need it to tell the player some­thing. And some­times it’s bet­ter to have no mu­sic and then the sud­den scream of the wounded on the bat­tle­field. It cre­ates a feel­ing. The sound­scapes in the game are ex­tremely de­tailed and, like the nar­ra­tive, rarely put the player cen­tre stage. Was that a de­lib­er­ate at­tempt to make the player feel a small part of the wider war ef­fort? You’re right: the con­trast be­tween the huge ma­chines that were cre­ated at the time and a lit­tle hu­man in the mid­dle of all of it. That re­ally was the in­ten­tion. What were your in­flu­ences for the com­po­si­tions? For me, the most im­por­tant thing was to stay sim­ple. I pre­fer a sim­ple track with just one in­stru­ment: one pi­ano, or one vi­o­lin, and that’s enough. For the driv­ing sec­tions, I was lis­ten­ing to lots of mu­sic – I dis­cov­ered many mu­sic tracks that I didn’t know from the time, but some of them were fa­mous. For ex­am­ple, when you play the first taxi drive, it’s [Brahms’] Hun­gar­ian Dance No 5. It’s a melody many peo­ple know, but they don’t nec­es­sar­ily know where it comes from. So it was im­por­tant to me to bring those his­tor­i­cal tracks that peo­ple were lis­ten­ing to at that time. What was the idea be­hind putting rhythm-ac­tion se­quences into the game? To have brighter mo­ments. But it was also sup­posed to re­flect a his­tor­i­cal fact – that, in fact, over the four years it wasn’t bat­tles all the time. There were bat­tles, but most of the time they were wait­ing for some­thing to hap­pen, mov­ing or trav­el­ling. There were a lot of joy­ful mo­ments in be­tween: sol­diers play­ing cards and other games. We wanted to rep­re­sent those mo­ments too, not just the sad ones. We had a tagline: “In the mid­dle of hor­ror, there is al­ways a glim­mer of light.” So we keep in mind all the time not to be just dark and sad. There were con­cerns that the game could be crass or of­fen­sive. Were you ever wor­ried about that? When we were mak­ing [the an­i­ma­tions for the Ger­mans], we checked with Ubisoft Düs­sel­dorf to make sure [they weren’t] per­ceived as of­fen­sive. We did the same thing for all na­tions. Why does Emile nar­rates his let­ters home with an English ac­cent, even though he’s French? [Laughs.] We recorded both the English ac­tor in his own ac­cent and with a French ac­cent. And hen we tried a French ac­tor in English, too. We tried ev­ery com­bi­na­tion, and when we were lis­ten­ing to the re­sults, the best take was still the English ac­tor with an English ac­cent, be­cause the act­ing was bet­ter!
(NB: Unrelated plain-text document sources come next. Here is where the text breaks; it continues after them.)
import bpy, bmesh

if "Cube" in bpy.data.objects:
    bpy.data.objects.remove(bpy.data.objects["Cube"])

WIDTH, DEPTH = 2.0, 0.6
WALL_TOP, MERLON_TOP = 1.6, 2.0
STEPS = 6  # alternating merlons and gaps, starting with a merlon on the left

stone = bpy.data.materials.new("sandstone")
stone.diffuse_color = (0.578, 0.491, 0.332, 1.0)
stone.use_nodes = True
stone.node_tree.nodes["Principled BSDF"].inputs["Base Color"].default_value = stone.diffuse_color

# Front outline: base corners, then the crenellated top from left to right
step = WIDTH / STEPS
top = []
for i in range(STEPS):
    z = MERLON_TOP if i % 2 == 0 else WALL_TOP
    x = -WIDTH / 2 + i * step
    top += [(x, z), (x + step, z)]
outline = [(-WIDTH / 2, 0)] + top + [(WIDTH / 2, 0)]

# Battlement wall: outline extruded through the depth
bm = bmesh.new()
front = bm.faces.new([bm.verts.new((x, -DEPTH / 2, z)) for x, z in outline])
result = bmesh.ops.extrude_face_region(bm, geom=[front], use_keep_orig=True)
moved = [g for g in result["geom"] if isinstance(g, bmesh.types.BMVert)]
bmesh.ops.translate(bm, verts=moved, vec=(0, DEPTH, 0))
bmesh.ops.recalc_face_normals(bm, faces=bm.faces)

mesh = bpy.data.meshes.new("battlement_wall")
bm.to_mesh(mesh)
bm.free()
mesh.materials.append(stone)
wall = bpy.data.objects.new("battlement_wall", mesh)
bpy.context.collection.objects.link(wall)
Newspapers in English

Newspapers from Australia

© PressReader. All rights reserved.